In Texas a driver can be charged with a DWI for operating a motor vehicle while

  • Intoxicated by drugs or alcohol, or with a 
  • BAC of .08% or more.

In Texas, intoxicated means, “not having the normal use of mental or physical faculties by reason of the introduction of alcohol, a controlled substance, a drug, a dangerous drug, a combination of two or more of those substances, or any other substance into the body.”

In DWI cases, the judge is permitted to impose following jail times, fines and license suspensions..

1st Offense

  • 3 days to 6 months jail time, 
    • Up to 1 year for BAC of .15% or more
  • $2,000 maximum fine,
    • Up to $4,000 fine for BAC of .15% or more
  • 90 days to 1-year license suspension

2nd Offense

  • 30 days to 1-year jail time 
  • $4,000 maximum fine
  • 180 days to 2 years license suspension

3rd Offense – Felony

  • 2 to 10 years jail time
  • $10,000 maximum fine
  • 180 days to 2 years license suspension

For drivers under 21 Texas has a “zero tolerance” law prohibiting any detectable amounts of alcohol in their body. If you are under 21 and are caught driving with any detectable amount of alcohol in your systems, you can face the following penalties:

  • Up to a $500 fine
  • A 60-day license suspension
  • 20 to 40 hours of community service
  • Mandatory alcohol-awareness classes

If you are 17 to 21 years old and have a blood alcohol of .08% or greater you can face the following penalties in Texas:

  • Up to a $2,000 fine
  • 3 to 180 days in jail
  • A 90-day license suspension

A DWI conviction in Texas stays on your record permanently, unless it is expunged or erased which is extremely difficult.

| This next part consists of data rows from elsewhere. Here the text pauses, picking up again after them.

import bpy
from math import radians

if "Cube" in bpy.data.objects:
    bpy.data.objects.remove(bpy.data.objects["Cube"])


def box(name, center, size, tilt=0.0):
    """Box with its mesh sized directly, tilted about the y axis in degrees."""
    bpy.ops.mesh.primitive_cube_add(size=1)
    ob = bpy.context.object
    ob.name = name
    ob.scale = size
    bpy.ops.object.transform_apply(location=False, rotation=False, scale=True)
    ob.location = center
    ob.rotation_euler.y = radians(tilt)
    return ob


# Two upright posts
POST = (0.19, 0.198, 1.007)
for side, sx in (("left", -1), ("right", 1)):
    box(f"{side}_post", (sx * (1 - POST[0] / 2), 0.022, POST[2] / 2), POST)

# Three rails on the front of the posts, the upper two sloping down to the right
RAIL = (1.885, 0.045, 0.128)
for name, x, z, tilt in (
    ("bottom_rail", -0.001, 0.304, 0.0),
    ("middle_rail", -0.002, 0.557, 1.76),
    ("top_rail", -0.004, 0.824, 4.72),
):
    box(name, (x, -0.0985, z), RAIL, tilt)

California DUI Offense

1st Offense

  • Up to 6 months jail time
  • $390 to $1,000 fine
  • 6 months license suspension
  • Convicted motorist has choice between
    • 12-month restricted license, or
    • 6-month IID

2nd Offense

  • 96 hours to 1-year jail time
  • $390 to $1,000 maximum fine
  • 2 years license suspension
  • Must complete 12-month IID requirement

3rd Offense

  • 120 days to 1-year jail time, 
  • $1,800 maximum fine
  • 3 years license suspension

In California a DUI conviction stays on your record for 10 years, unless it is expunged earlier.

DUI Convictions are Costly

The cost of a DUI conviction can be devastating. The court fine is just a small part of the total cost to you and your life.

Every state is different, but here are some ranges

  • Bail can range up to $2,500
  • Court fines and penalties for first time DUI up to  $4,000
  • Court Costs for filing paperwork and appearance   can be $800
  • DUI attorney – can cost $1,000 to 5,000
  • Towing and Impound Fees are $200 and up
  • Driver Responsibility Fees. Some states have enacted these fees of $1,000 to $2,500
  • Treatment Programs – court ordered   can be $500 and up
  • Restitution Fund – Some states like California have these funds costing $500
  • Car Insurance. Your car insurance is definitely going up with an average increase of 80%, in some states more than 300%  – $2500

The impact to your life goes beyond just the cost in dollars. In many states a conviction on your record can impact your job applications and rental applications. Any future business opportunity that requires a background check will be in jeopardy.

Your Next Step

A DUI conviction is serious, and you need to take your next steps carefully and without delay.

Getting accurate information is the first step.

Getting qualified help is the next step.

Written by DUI Resources on June 13, 2020